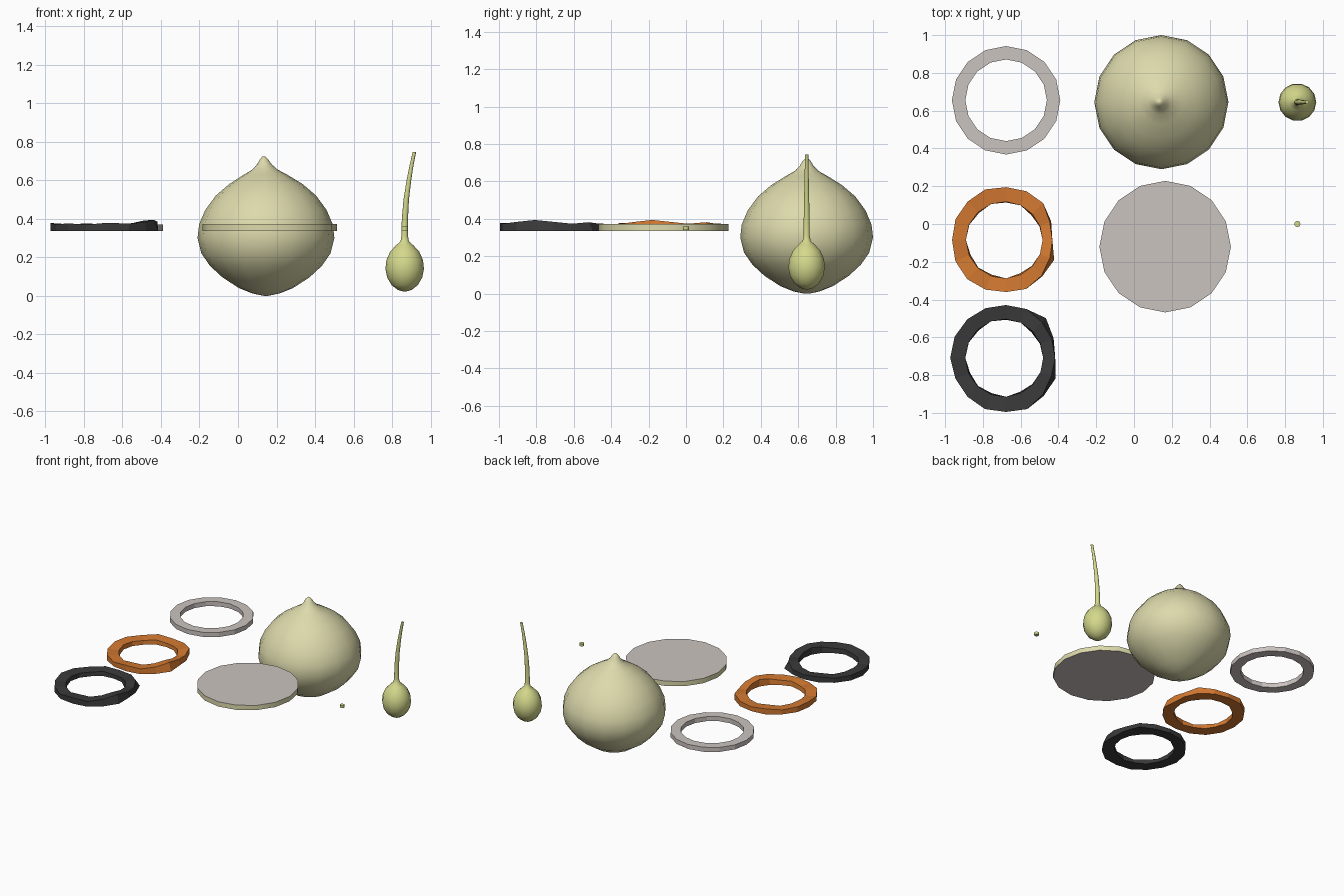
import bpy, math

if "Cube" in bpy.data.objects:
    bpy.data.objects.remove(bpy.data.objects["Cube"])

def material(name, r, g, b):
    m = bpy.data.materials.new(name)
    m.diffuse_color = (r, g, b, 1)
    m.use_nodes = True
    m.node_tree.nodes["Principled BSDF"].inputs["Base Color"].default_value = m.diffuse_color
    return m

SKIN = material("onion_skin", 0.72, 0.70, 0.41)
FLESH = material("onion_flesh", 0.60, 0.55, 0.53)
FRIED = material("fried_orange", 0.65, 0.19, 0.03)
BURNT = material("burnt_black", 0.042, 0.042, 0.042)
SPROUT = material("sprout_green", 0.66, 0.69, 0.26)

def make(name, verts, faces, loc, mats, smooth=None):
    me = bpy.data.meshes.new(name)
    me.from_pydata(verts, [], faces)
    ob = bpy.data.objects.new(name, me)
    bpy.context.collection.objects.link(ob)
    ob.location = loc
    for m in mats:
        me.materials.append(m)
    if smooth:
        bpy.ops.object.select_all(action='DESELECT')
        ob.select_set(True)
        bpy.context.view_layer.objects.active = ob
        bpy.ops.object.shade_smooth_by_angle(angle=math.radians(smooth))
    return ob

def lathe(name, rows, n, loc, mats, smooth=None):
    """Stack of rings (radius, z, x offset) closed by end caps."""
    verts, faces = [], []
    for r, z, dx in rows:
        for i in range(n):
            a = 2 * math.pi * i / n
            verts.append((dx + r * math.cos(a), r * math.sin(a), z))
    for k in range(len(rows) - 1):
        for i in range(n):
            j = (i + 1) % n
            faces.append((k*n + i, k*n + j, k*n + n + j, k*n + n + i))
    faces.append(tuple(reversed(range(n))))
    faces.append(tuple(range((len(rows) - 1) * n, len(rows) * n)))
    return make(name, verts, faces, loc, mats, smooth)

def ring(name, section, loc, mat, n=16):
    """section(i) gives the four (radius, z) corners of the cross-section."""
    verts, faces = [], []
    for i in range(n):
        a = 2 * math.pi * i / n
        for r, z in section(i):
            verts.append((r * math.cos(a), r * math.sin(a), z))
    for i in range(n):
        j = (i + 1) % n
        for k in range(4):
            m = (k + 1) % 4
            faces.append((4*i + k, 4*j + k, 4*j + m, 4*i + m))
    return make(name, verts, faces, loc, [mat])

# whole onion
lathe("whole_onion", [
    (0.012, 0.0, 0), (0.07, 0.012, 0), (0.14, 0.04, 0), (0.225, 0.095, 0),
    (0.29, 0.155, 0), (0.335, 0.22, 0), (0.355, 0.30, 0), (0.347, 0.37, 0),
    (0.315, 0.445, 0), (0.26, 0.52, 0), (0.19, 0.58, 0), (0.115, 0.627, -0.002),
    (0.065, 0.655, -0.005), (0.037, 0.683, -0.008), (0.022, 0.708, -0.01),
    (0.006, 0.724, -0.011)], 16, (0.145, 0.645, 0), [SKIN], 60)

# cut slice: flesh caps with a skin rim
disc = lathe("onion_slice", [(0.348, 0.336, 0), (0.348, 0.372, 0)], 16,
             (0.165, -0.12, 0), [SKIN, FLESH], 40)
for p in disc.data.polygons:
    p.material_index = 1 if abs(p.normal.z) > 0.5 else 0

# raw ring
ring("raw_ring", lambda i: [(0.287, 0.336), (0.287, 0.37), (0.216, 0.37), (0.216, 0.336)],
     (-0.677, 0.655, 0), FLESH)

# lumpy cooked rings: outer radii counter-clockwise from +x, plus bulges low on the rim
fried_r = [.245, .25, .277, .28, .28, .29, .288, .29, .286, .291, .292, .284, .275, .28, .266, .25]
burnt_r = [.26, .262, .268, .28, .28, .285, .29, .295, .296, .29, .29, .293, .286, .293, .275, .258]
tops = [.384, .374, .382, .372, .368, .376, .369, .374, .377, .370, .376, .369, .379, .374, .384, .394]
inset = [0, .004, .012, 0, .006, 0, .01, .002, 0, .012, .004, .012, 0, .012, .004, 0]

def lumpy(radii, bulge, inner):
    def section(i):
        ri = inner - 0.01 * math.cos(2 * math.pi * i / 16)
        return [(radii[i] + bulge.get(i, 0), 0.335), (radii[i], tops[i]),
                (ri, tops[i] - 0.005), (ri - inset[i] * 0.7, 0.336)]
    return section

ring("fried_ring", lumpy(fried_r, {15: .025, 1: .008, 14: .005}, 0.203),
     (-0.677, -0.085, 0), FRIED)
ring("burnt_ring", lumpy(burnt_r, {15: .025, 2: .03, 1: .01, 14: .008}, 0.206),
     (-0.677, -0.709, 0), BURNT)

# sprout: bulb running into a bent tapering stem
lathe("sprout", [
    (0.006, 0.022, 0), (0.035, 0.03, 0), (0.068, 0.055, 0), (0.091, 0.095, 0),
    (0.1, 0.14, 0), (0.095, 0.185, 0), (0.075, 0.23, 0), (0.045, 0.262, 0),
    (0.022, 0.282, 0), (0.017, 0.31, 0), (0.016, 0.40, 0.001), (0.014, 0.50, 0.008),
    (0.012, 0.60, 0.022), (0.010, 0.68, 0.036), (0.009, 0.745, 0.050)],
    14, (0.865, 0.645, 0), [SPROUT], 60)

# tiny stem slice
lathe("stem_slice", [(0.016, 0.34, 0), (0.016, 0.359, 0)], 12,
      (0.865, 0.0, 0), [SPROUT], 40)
────────────────────────────────────────
### Task item
Could you reproduce all of the data above exactly and skip any image?

### Expected answer
import bpy, math

if "Cube" in bpy.data.objects:
    bpy.data.objects.remove(bpy.data.objects["Cube"])

def material(name, r, g, b):
    m = bpy.data.materials.new(name)
    m.diffuse_color = (r, g, b, 1)
    m.use_nodes = True
    m.node_tree.nodes["Principled BSDF"].inputs["Base Color"].default_value = m.diffuse_color
    return m

SKIN = material("onion_skin", 0.72, 0.70, 0.41)
FLESH = material("onion_flesh", 0.60, 0.55, 0.53)
FRIED = material("fried_orange", 0.65, 0.19, 0.03)
BURNT = material("burnt_black", 0.042, 0.042, 0.042)
SPROUT = material("sprout_green", 0.66, 0.69, 0.26)

def make(name, verts, faces, loc, mats, smooth=None):
    me = bpy.data.meshes.new(name)
    me.from_pydata(verts, [], faces)
    ob = bpy.data.objects.new(name, me)
    bpy.context.collection.objects.link(ob)
    ob.location = loc
    for m in mats:
        me.materials.append(m)
    if smooth:
        bpy.ops.object.select_all(action='DESELECT')
        ob.select_set(True)
        bpy.context.view_layer.objects.active = ob
        bpy.ops.object.shade_smooth_by_angle(angle=math.radians(smooth))
    return ob

def lathe(name, rows, n, loc, mats, smooth=None):
    """Stack of rings (radius, z, x offset) closed by end caps."""
    verts, faces = [], []
    for r, z, dx in rows:
        for i in range(n):
            a = 2 * math.pi * i / n
            verts.append((dx + r * math.cos(a), r * math.sin(a), z))
    for k in range(len(rows) - 1):
        for i in range(n):
            j = (i + 1) % n
            faces.append((k*n + i, k*n + j, k*n + n + j, k*n + n + i))
    faces.append(tuple(reversed(range(n))))
    faces.append(tuple(range((len(rows) - 1) * n, len(rows) * n)))
    return make(name, verts, faces, loc, mats, smooth)

def ring(name, section, loc, mat, n=16):
    """section(i) gives the four (radius, z) corners of the cross-section."""
    verts, faces = [], []
    for i in range(n):
        a = 2 * math.pi * i / n
        for r, z in section(i):
            verts.append((r * math.cos(a), r * math.sin(a), z))
    for i in range(n):
        j = (i + 1) % n
        for k in range(4):
            m = (k + 1) % 4
            faces.append((4*i + k, 4*j + k, 4*j + m, 4*i + m))
    return make(name, verts, faces, loc, [mat])

# whole onion
lathe("whole_onion", [
    (0.012, 0.0, 0), (0.07, 0.012, 0), (0.14, 0.04, 0), (0.225, 0.095, 0),
    (0.29, 0.155, 0), (0.335, 0.22, 0), (0.355, 0.30, 0), (0.347, 0.37, 0),
    (0.315, 0.445, 0), (0.26, 0.52, 0), (0.19, 0.58, 0), (0.115, 0.627, -0.002),
    (0.065, 0.655, -0.005), (0.037, 0.683, -0.008), (0.022, 0.708, -0.01),
    (0.006, 0.724, -0.011)], 16, (0.145, 0.645, 0), [SKIN], 60)

# cut slice: flesh caps with a skin rim
disc = lathe("onion_slice", [(0.348, 0.336, 0), (0.348, 0.372, 0)], 16,
             (0.165, -0.12, 0), [SKIN, FLESH], 40)
for p in disc.data.polygons:
    p.material_index = 1 if abs(p.normal.z) > 0.5 else 0

# raw ring
ring("raw_ring", lambda i: [(0.287, 0.336), (0.287, 0.37), (0.216, 0.37), (0.216, 0.336)],
     (-0.677, 0.655, 0), FLESH)

# lumpy cooked rings: outer radii counter-clockwise from +x, plus bulges low on the rim
fried_r = [.245, .25, .277, .28, .28, .29, .288, .29, .286, .291, .292, .284, .275, .28, .266, .25]
burnt_r = [.26, .262, .268, .28, .28, .285, .29, .295, .296, .29, .29, .293, .286, .293, .275, .258]
tops = [.384, .374, .382, .372, .368, .376, .369, .374, .377, .370, .376, .369, .379, .374, .384, .394]
inset = [0, .004, .012, 0, .006, 0, .01, .002, 0, .012, .004, .012, 0, .012, .004, 0]

def lumpy(radii, bulge, inner):
    def section(i):
        ri = inner - 0.01 * math.cos(2 * math.pi * i / 16)
        return [(radii[i] + bulge.get(i, 0), 0.335), (radii[i], tops[i]),
                (ri, tops[i] - 0.005), (ri - inset[i] * 0.7, 0.336)]
    return section

ring("fried_ring", lumpy(fried_r, {15: .025, 1: .008, 14: .005}, 0.203),
     (-0.677, -0.085, 0), FRIED)
ring("burnt_ring", lumpy(burnt_r, {15: .025, 2: .03, 1: .01, 14: .008}, 0.206),
     (-0.677, -0.709, 0), BURNT)

# sprout: bulb running into a bent tapering stem
lathe("sprout", [
    (0.006, 0.022, 0), (0.035, 0.03, 0), (0.068, 0.055, 0), (0.091, 0.095, 0),
    (0.1, 0.14, 0), (0.095, 0.185, 0), (0.075, 0.23, 0), (0.045, 0.262, 0),
    (0.022, 0.282, 0), (0.017, 0.31, 0), (0.016, 0.40, 0.001), (0.014, 0.50, 0.008),
    (0.012, 0.60, 0.022), (0.010, 0.68, 0.036), (0.009, 0.745, 0.050)],
    14, (0.865, 0.645, 0), [SPROUT], 60)

# tiny stem slice
lathe("stem_slice", [(0.016, 0.34, 0), (0.016, 0.359, 0)], 12,
      (0.865, 0.0, 0), [SPROUT], 40)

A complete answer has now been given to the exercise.